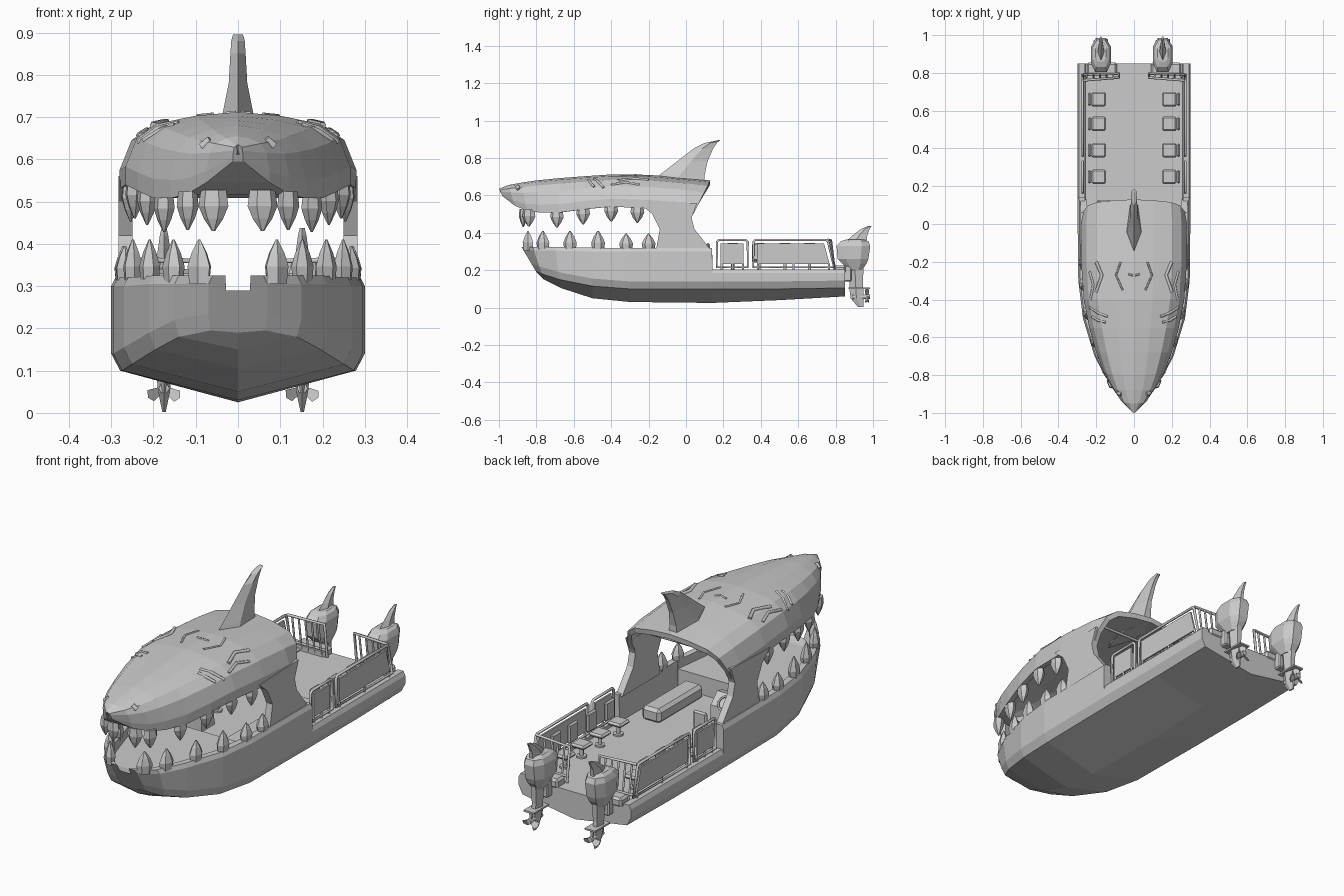
import bpy, bmesh, math
from mathutils import Vector
from mathutils.bvhtree import BVHTree

cube = bpy.data.objects.get("Cube")
if cube:
    bpy.data.objects.remove(cube)

grey = bpy.data.materials.new("plain_grey")
grey.use_nodes = True
COLOUR = (0.6, 0.6, 0.6, 1)
grey.diffuse_color = COLOUR
grey.node_tree.nodes["Principled BSDF"].inputs["Base Color"].default_value = COLOUR


def add(name, data):
    data.materials.append(grey)
    ob = bpy.data.objects.new(name, data)
    bpy.context.collection.objects.link(ob)
    return ob


def loft(name, rings, closed=True, caps=True):
    bm = bmesh.new()
    rows = [[bm.verts.new(p) for p in ring] for ring in rings]
    n = len(rows[0])
    for a, b in zip(rows, rows[1:]):
        for i in range(n if closed else n - 1):
            j = (i + 1) % n
            bm.faces.new((a[i], a[j], b[j], b[i]))
    if caps:
        bm.faces.new(rows[0])
        bm.faces.new(rows[-1])
    bmesh.ops.remove_doubles(bm, verts=bm.verts, dist=0.0002)
    bmesh.ops.recalc_face_normals(bm, faces=bm.faces)
    me = bpy.data.meshes.new(name)
    bm.to_mesh(me)
    bm.free()
    return add(name, me)


def box(name, lo, hi, bevel=0.0):
    (x0, y0, z0), (x1, y1, z1) = lo, hi
    base = [(x0, y0), (x1, y0), (x1, y1), (x0, y1)]
    ob = loft(name, [[(x, y, z) for x, y in base] for z in (z0, z1)])
    if bevel:
        ob.modifiers.new("bevel", 'BEVEL').width = bevel
    return ob


def plate(name, profile, x0, x1):
    return loft(name, [[(x, y, z) for y, z in profile] for x in (x0, x1)])


def tube(name, points, r=0.006, cyclic=False):
    cu = bpy.data.curves.new(name, 'CURVE')
    cu.dimensions = '3D'
    cu.bevel_depth, cu.bevel_resolution = r, 1
    cu.use_fill_caps = True
    sp = cu.splines.new('POLY')
    sp.points.add(len(points) - 1)
    for p, co in zip(sp.points, points):
        p.co = (*co, 1)
    sp.use_cyclic_u = cyclic
    return add(name, cu)


def interp(table, y, col):
    for a, b in zip(table, table[1:]):
        if a[0] <= y <= b[0]:
            t = (y - a[0]) / max(b[0] - a[0], 1e-6)
            return a[col] + (b[col] - a[col]) * t
    return table[-1][col]


# Hull: y, half width, keel z, chine z, rim z, deck z, rake
HULL = [(-.88, .07, .19, .195, .325, .29, .08), (-.82, .15, .15, .18, .325, .28, .06),
        (-.7, .21, .105, .15, .325, .28, .03), (-.5, .27, .05, .115, .32, .28, 0),
        (-.3, .295, .03, .1, .32, .28, 0), (-.299, .295, .03, .1, .32, .19, 0),
        (.14, .3, .025, .1, .32, .19, 0), (.141, .3, .025, .1, .205, .19, 0),
        (.5, .3, .04, .1, .205, .19, 0), (.85, .3, .06, .105, .205, .19, 0)]
rings = []
for y, w, keel, chine, rim, deck, rake in HULL:
    half = [(w * .93, chine), (w, chine + .04), (w, rim - .02), (w - .01, rim),
            (w - .04, rim), (w - .042, deck)]
    pts = [(0, keel)] + half + [(0, deck)] + [(-x, z) for x, z in reversed(half)]
    rings.append([(x, y + rake * (rim - z) / (rim - keel), z) for x, z in pts])
loft("hull", rings)

# Head shell: y, half width, lip z, crown z, backward shift of the lip
HEAD = [(-1, .012, .595, .635, .02), (-.95, .075, .545, .655, .035), (-.88, .122, .517, .668, .03),
        (-.8, .16, .508, .68, .02), (-.68, .2, .508, .692, 0), (-.55, .237, .525, .702, 0),
        (-.4, .266, .54, .712, 0), (-.2, .28, .53, .71, 0), (0, .28, .52, .692, -.01),
        (.13, .272, .5, .68, -.09)]
SHAPE = [(1, 0), (1, .25), (.9, .64), (.72, .84), (.37, .95)]
rings = []
for y, w, lip, crown, shift in HEAD:
    half = [(w * fx, y + shift * (1 - fz), lip + (crown - lip) * fz) for fx, fz in SHAPE]
    rings.append(half + [(0, y, crown)] + [(-a, b, c) for a, b, c in reversed(half)])
head = loft("head_shell", rings, closed=False, caps=False)
# nose front and roof of the snout
loft("snout_underside", [[r[0], r[-1]] for r in rings[:4]], closed=False, caps=False)
loft("nose_tip", [rings[0][:6], rings[0][:4:-1]], closed=False, caps=False)
tree = BVHTree.FromPolygons([v.co for v in head.data.vertices],
                            [p.vertices[:] for p in head.data.polygons])
solid = head.modifiers.new("thickness", 'SOLIDIFY')
solid.thickness, solid.offset = .025, -1

# Cheek pillars joining head and hull
CHEEK = [(-.24, .55), (-.18, .5), (-.14, .42), (-.16, .31), (.13, .31), (.1, .35),
         (.045, .42), (.03, .48), (.06, .56)]
for s in (-1, 1):
    plate("cheek_pillar", CHEEK, s * .25, s * .283)
tube("roof_crossbar", [(-.25, .03, .6), (.25, .03, .6)], .007)


# Teeth: faceted blades standing along each jaw
def tooth(name, x, y, z, height, r, yaw):
    rows = []
    for f, k in ((-.15, .85), (.3, 1), (.65, .65), (1, .1)):
        row = []
        for i in range(6):
            a = i * math.pi / 3
            u, v = r * k * math.cos(a), r * .65 * k * math.sin(a)
            row.append((x + u * math.cos(yaw) - v * math.sin(yaw),
                        y + u * math.sin(yaw) + v * math.cos(yaw), z + height * f))
        rows.append(row)
    loft(name, rows)


for jaw, table, spots, inset in (
        ("lower_tooth", HULL, (-.845, -.765, -.62, -.47, -.32, -.2), .025),
        ("upper_tooth", HEAD, (-.84, -.69, -.55, -.4, -.26), .022)):
    for k, y in enumerate(spots):
        lower = table is HULL
        x = interp(table, y, 1) - inset
        yaw = math.atan2(.1, interp(table, y + .05, 1) - interp(table, y - .03, 1) + .001)
        z = .32 if lower else interp(table, y, 2)
        h = (.09 if k < 4 else .075) if lower else -.08
        for s in (-1, 1):
            tooth(jaw, s * x, y, z, h, .037, s * yaw)
for s in (-1, 1):
    tooth("upper_front_tooth", s * .058, -.87, .515, -.085, .036, s * .2)


# Swept fin made of stacked lens sections: z, front y, back y, half width
def fin(name, x, rows):
    loft(name, [[(x, a, z), (x + w, a + (b - a) * .45, z), (x + w * .5, b, z),
                 (x - w * .5, b, z), (x - w, a + (b - a) * .45, z)] for z, a, b, w in rows])


fin("dorsal_fin", 0, [(.66, -.19, .1, .045), (.71, -.14, .1, .036), (.78, -.05, .115, .022),
                      (.85, .04, .145, .018), (.88, .1, .165, .016), (.895, .17, .182, .012)])


# Raised creases laid over the head
def ridge(name, pts, r=.007):
    for s in (-1, 1):
        path = [(s * x, y, tree.ray_cast(Vector((s * x, y, 2)), Vector((0, 0, -1)))[0].z)
                for x, y in pts]
        tube(name, path, r)


ridge("brow_crease", [(.07, -.2), (.095, -.27), (.06, -.35)], .005)
ridge("eye_ridge", [(.2, -.2), (.17, -.27), (.2, -.36)], .009)
ridge("outer_eye_ridge", [(.235, -.25), (.215, -.32), (.23, -.4)])
ridge("cheek_scar", [(.14, -.49), (.19, -.47), (.235, -.44)])
ridge("cheek_scar", [(.15, -.52), (.19, -.51), (.222, -.49)])
ridge("nostril", [(.065, -.9), (.085, -.895)], .011)
ridge("crown_mark", [(.03, -.265), (.005, -.272)], .005)

# Side rails with infill panels
for s in (-1, 1):
    x = s * .272
    for y0, y1, lean in ((.165, .33, 0), (.36, .79, .03)):
        frame = [(y0, .215), (y0, .35), (y0 + .01, .362), (y1 - lean - .01, .362),
                 (y1 - lean, .35), (y1, .215)]
        tube("side_rail", [(x, y, z) for y, z in frame], .007, True)
        plate("side_panel", [(y0 + .02, .232), (y0 + .02, .343), (y1 - lean - .022, .343),
                             (y1 - .022, .232)], x - .004, x + .004)
        for y in (y0 + .025, (y0 + y1) / 2, y1 - .025):
            tube("rail_foot", [(x, y, .2), (x, y, .235)])
    # stern rail with upright bars
    tube("stern_rail", [(s * .08, .795, .195), (s * .08, .775, .36), (s * .27, .76, .362)], .007)
    tube("stern_lower_rail", [(s * .08, .795, .225), (s * .27, .79, .225)])
    for k in range(5):
        bx = s * (.11 + k * .035)
        tube("stern_bar", [(bx, .795, .19), (bx, .77, .36)], .005)
    box("stern_locker", (s * .17 - .08, .79, .18), (s * .17 + .08, .855, .225), .01)


# Pedestal seat; the back lies in direction d
def seat(name, x, y, d, z=.19):
    tube(name + "_post", [(x, y, z), (x, y, z + .055)], .01)
    tube(name + "_base", [(x, y, z), (x, y, z + .008)], .025)
    box(name + "_cushion", (x - .038, y - .038, z + .05), (x + .038, y + .038, z + .07), .008)
    cx, cy = x + d[0] * .048, y + d[1] * .048
    hx, hy = (.009, .036) if d[0] else (.036, .009)
    box(name + "_back", (cx - hx, cy - hy, z + .06), (cx + hx, cy + hy, z + .155), .008)


for y in (.25, .39, .53, .66):
    for s in (-1, 1):
        seat("passenger_seat", s * .187, y, (s, 0))
seat("helm_seat", -.16, .07, (0, 1))

# Helm console, wheel and bench
plate("helm_console", [(-.15, .19), (-.15, .33), (-.11, .34), (-.06, .29), (-.05, .19)],
      -.24, -.09)
wheel = [(-.165 + .032 * math.cos(a), -.06 - .02 * math.sin(a), .315 + .026 * math.sin(a))
         for a in (i * math.pi / 6 for i in range(12))]
tube("steering_wheel", wheel, .005, True)
tube("steering_column", [(-.165, -.09, .29), (-.165, -.06, .315)], .006)
box("cabin_bench", (.1, -.28, .185), (.2, .06, .255), .015)

# Outboard engines
for x in (-.175, .152):
    rows = []
    for z, a, b, w in ((.2, .87, .94, .026), (.235, .835, .965, .04), (.26, .81, .975, .05),
                       (.33, .805, .985, .052), (.355, .83, .975, .042), (.365, .86, .95, .028)):
        c = (b - a) * .25
        rows.append([(x - w * .6, a, z), (x + w * .6, a, z), (x + w, a + c, z), (x + w, b - c, z),
                     (x + w * .5, b, z), (x - w * .5, b, z), (x - w, b - c, z), (x - w, a + c, z)])
    loft("engine_cowl", rows)
    fin("engine_fin", x, [(.35, .85, .965, .02), (.39, .895, .97, .014),
                          (.42, .935, .982, .01), (.437, .975, .993, .006)])
    fin("engine_leg", x, [(.22, .865, .95, .026), (.13, .875, .945, .022), (.09, .875, .95, .018),
                          (.05, .88, .95, .014), (.002, .92, .95, .004)])
    box("cavitation_plate", (x - .028, .87, .1), (x + .028, .985, .108))
    box("engine_bracket", (x - .03, .83, .14), (x + .03, .885, .225), .006)
    tube("propeller_hub", [(x, .89, .058), (x, .985, .058)], .013)
    for k in range(3):
        a = math.pi / 2 + k * math.tau / 3
        ca, sa = math.cos(a), math.sin(a)
        blade = [(r * ca - t * sa, .968 + t * .6, .058 + r * sa + t * ca)
                 for r, t in ((.008, -.008), (.036, -.016), (.044, 0), (.036, .014), (.008, .008))]
        loft("propeller_blade", [[(x + p, q + d, v) for p, q, v in blade] for d in (-.003, .003)])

▶ **REQUIRED WORK**
Count the lines in the material above where the string "table" appears, then state only that count.

▶ **SOLUTION TO THIS EXERCISE**
8